Emirates denies receiving Dubai subsidies
Dubai's Emirates airlines, the Middle East's largest carrier, denied on Tuesday receiving government subsidies, hitting back at European claims that it was competing on the back of state aid.
"We have grown without subsidy through the success of our commercially driven business model and see no reason to apologise for what we have achieved," president Tim Clark said in a statement.
"When so many entities and economies around the world are being shored up by governments in order to survive, it is surprising to single out Emirates with unsubstantiated claims of being subsidised," he said.
Clark was responding to a fierce attack by Air France chief Pierre-Henri Gourgeon, who charged Emirates and other Gulf carriers of raising their market share through support from their governments.
"When you're supported in this way you can offer the end product at very low prices," Gourgeon said in an interview with Bloomberg published on Monday. He claimed that Emirates pays very little airport charges or fuel tax at its Dubai hub and escapes many of the social charges that weigh on European companies.
Clark said the Air France chief was issuing "factually incorrect and wholly misleading statements."
"The merger of Air France and KLM has created the most dominant carrier in Europe and the notion that Emirates is taking jobs away is ludicrous," he added.
Emirates is the national carrier of Dubai, one of seven emirates that make up the United Arab Emirates. Established in 1985 with just two leased planes, the carrier now boasts a fleet of 137 aircraft, flying to 100 destinations in 60 countries.
It has turned Dubai's airport into the busiest airport in the region after becoming a major transit hub between Europe, Asia and Australia.

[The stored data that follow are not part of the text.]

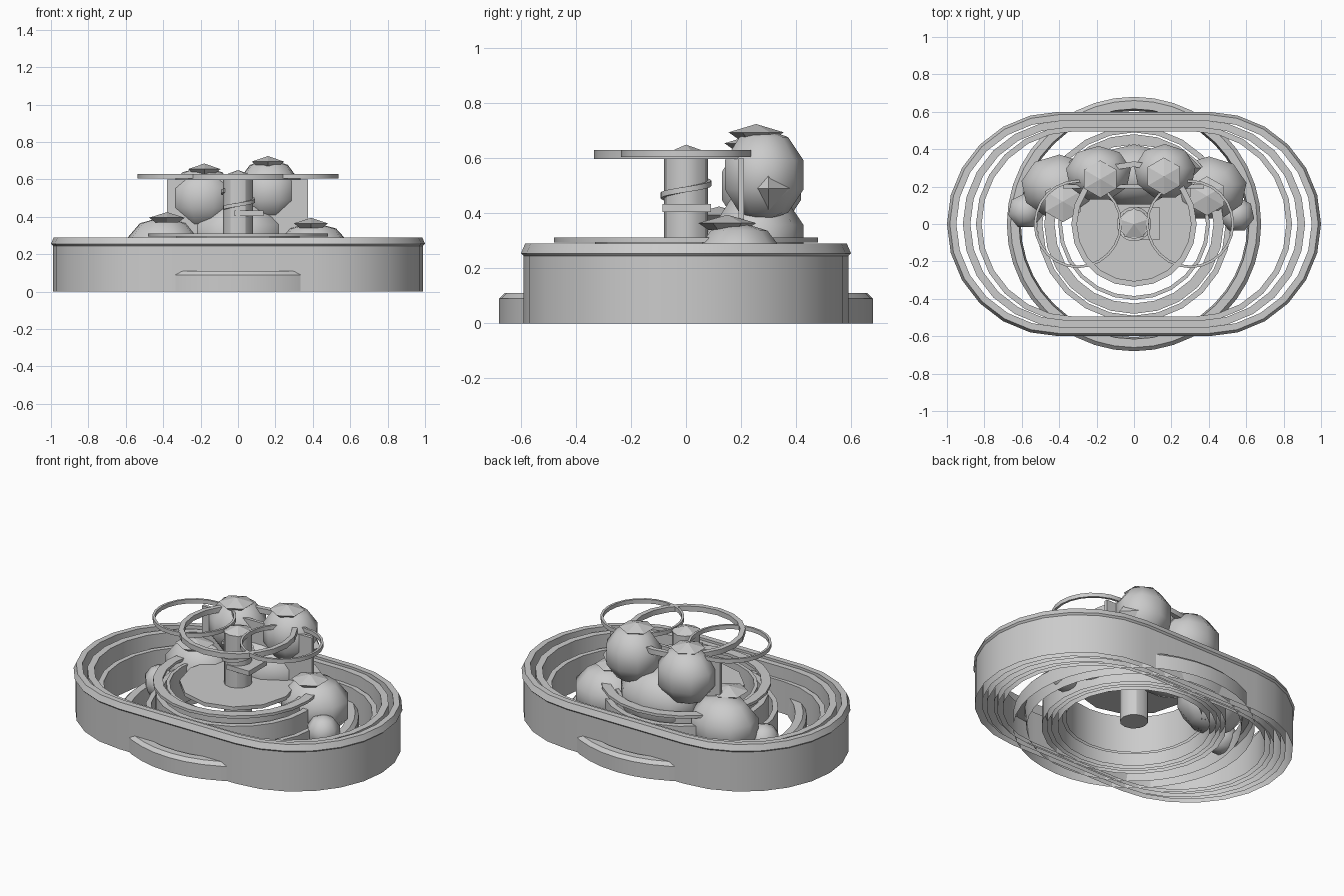
import bpy, bmesh, math
from mathutils import Matrix, Vector

if "Cube" in bpy.data.objects:
    bpy.data.objects.remove(bpy.data.objects["Cube"])


def finish(bm, name, angle=30):
    bmesh.ops.recalc_face_normals(bm, faces=bm.faces)
    me = bpy.data.meshes.new(name)
    bm.to_mesh(me)
    bm.free()
    ob = bpy.data.objects.new(name, me)
    bpy.context.collection.objects.link(ob)
    if angle:
        bpy.ops.object.select_all(action='DESELECT')
        ob.select_set(True)
        bpy.context.view_layer.objects.active = ob
        bpy.ops.object.shade_smooth_by_angle(angle=math.radians(angle))
    return ob


def ring(name, profile, straight=0.0, center=(0, 0), n=24, closed=True):
    """Sweep a (radius, z) profile round a circle or stadium outline."""
    bm = bmesh.new()
    half = n // 2
    dirs = []
    for side in (1, -1):
        for i in range(half + (1 if straight else 0)):
            a = -math.pi / 2 + math.pi * i / half + (0 if side > 0 else math.pi)
            dirs.append((math.cos(a), math.sin(a), side * straight))
    loops = [[bm.verts.new((center[0] + s + r * c, center[1] + r * d, z))
              for r, z in profile] for c, d, s in dirs]
    k = len(profile)
    for a, b in zip(loops, loops[1:] + loops[:1]):
        for j in range(k if closed else k - 1):
            bm.faces.new((a[j], b[j], b[(j + 1) % k], a[(j + 1) % k]))
    return finish(bm, name)


def band(r0, r1, z0, z1):
    return [(r1, z0), (r1, z1), (r0, z1), (r0, z0)]


def cone(name, r1, r2, z0, z1, n, angle=30):
    bm = bmesh.new()
    bmesh.ops.create_cone(bm, cap_ends=True, segments=n, radius1=r1, radius2=r2, depth=z1 - z0,
                          matrix=Matrix.Translation((0, 0, (z0 + z1) / 2)))
    return finish(bm, name, angle)


def box(name, lo, hi):
    lo, hi = Vector(lo), Vector(hi)
    bm = bmesh.new()
    bmesh.ops.create_cube(bm, size=1, matrix=Matrix.Translation((lo + hi) / 2)
                          @ Matrix.Diagonal((*(hi - lo), 1)))
    return finish(bm, name, 0)


def boulder(name, c, r, seg=9):
    bm = bmesh.new()
    bmesh.ops.create_uvsphere(bm, u_segments=seg, v_segments=5, radius=1,
                              matrix=Matrix.Translation(c) @ Matrix.Diagonal((*r, 1)))
    return finish(bm, name, 50)


def bipyramid(name, x, y, z, r, down, up, n, foot=0.0):
    """Faceted stone, widest at height z."""
    bm = bmesh.new()
    for r1, r2, z0, z1 in ((r * foot, r, -down, 0), (r, 0, 0, up)):
        bmesh.ops.create_cone(bm, cap_ends=False, segments=n, radius1=r1, radius2=r2,
                              depth=z1 - z0, matrix=Matrix.Translation((x, y, z + (z0 + z1) / 2)))
    bmesh.ops.remove_doubles(bm, verts=bm.verts, dist=.0005)
    return finish(bm, name, 0)


# Oval tub wall with flared rim, and nested inner walls, all open underneath
ring("tub_wall", [(.59, 0), (.59, .245), (.60, .255), (.585, .29), (.55, .29), (.55, 0)],
     .4, closed=False)
ring("inner_wall", band(.515, .555, 0, .275), .36, closed=False)
ring("lower_inner_wall", band(.495, .525, 0, .2), .32, closed=False)

# Round base ring bulging through the long sides
ring("base_ring", [(.68, 0), (.68, .09), (.66, .11), (.615, .11), (.605, 0)], n=40, closed=False)

# Central island: stepped circular walls, top hoop and floor
ring("island_step", band(.49, .52, 0, .15), closed=False)
ring("island_wall", band(.43, .465, 0, .24), closed=False)
ring("island_hoop", band(.425, .48, .295, .312))
ring("island_inner_wall", band(.385, .405, .06, .29), closed=False)
cone("island_floor", .33, .33, .275, .298, 12)

# Central post with cap, step plate and spiral band
cone("post", .08, .08, .04, .62, 12)
cone("post_cap", .085, 0, .62, .65, 5, 0)
box("post_plate", (-.02, -.085, .405), (.135, .09, .435))
bm = bmesh.new()
prev = None
for i in range(25):
    t = i / 24
    a = -2.6 + t * 2 * math.pi
    z = .44 + .09 * t
    cur = [bm.verts.new((r * math.cos(a), r * math.sin(a), z + d))
           for r, d in ((.078, 0), (.092, 0), (.092, .02), (.078, .02))]
    if prev:
        for j in range(4):
            bm.faces.new((prev[j], cur[j], cur[(j + 1) % 4], prev[(j + 1) % 4]))
    else:
        bm.faces.new(cur)
    prev = cur
bm.faces.new(prev)
finish(bm, "post_spiral")

# Overhead hoops: a large middle one and a pair at the sides
ring("middle_hoop", band(.305, .335, .598, .63), n=20)
for side, s in (("left", -1), ("right", 1)):
    ring(side + "_hoop", band(.222, .236, .605, .63), center=(s * .3, 0))

# Back panel behind the post
box("back_panel", (-.38, .19, .3), (.375, .21, .6))

# Rock cluster at the back
boulder("left_upper_boulder", (-.19, .27, .5), (.185, .155, .17))
boulder("right_upper_boulder", (.165, .28, .54), (.175, .155, .17))
boulder("middle_boulder", (0, .26, .3), (.26, .175, .19))
boulder("left_lower_boulder", (-.4, .2, .22), (.215, .18, .18))
boulder("right_lower_boulder", (.4, .19, .2), (.215, .18, .17))
boulder("left_outer_boulder", (-.58, .07, .12), (.1, .1, .1), 7)
boulder("right_outer_boulder", (.55, .05, .12), (.1, .1, .1), 7)

# Flat stones crowning the boulders
for name, x, y, z, r in (("left_upper_cap", -.18, .24, .655, .1),
                         ("right_upper_cap", .16, .255, .695, .1),
                         ("left_lower_cap", -.38, .12, .395, .11),
                         ("right_lower_cap", .39, .15, .365, .105)):
    bipyramid(name, x, y, z, r, .025, .03, 6, .65)

# Pointed shard on the right of the cluster
bipyramid("right_shard", .27, .3, .49, .09, .08, .13, 4)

Neighbouring Abu Dhabi established Etihad Airways while Qatar has Qatar Airways. The three carriers are active in increasing their transatlantic and Europe passenger share through their transit routes.
© 2010 AFP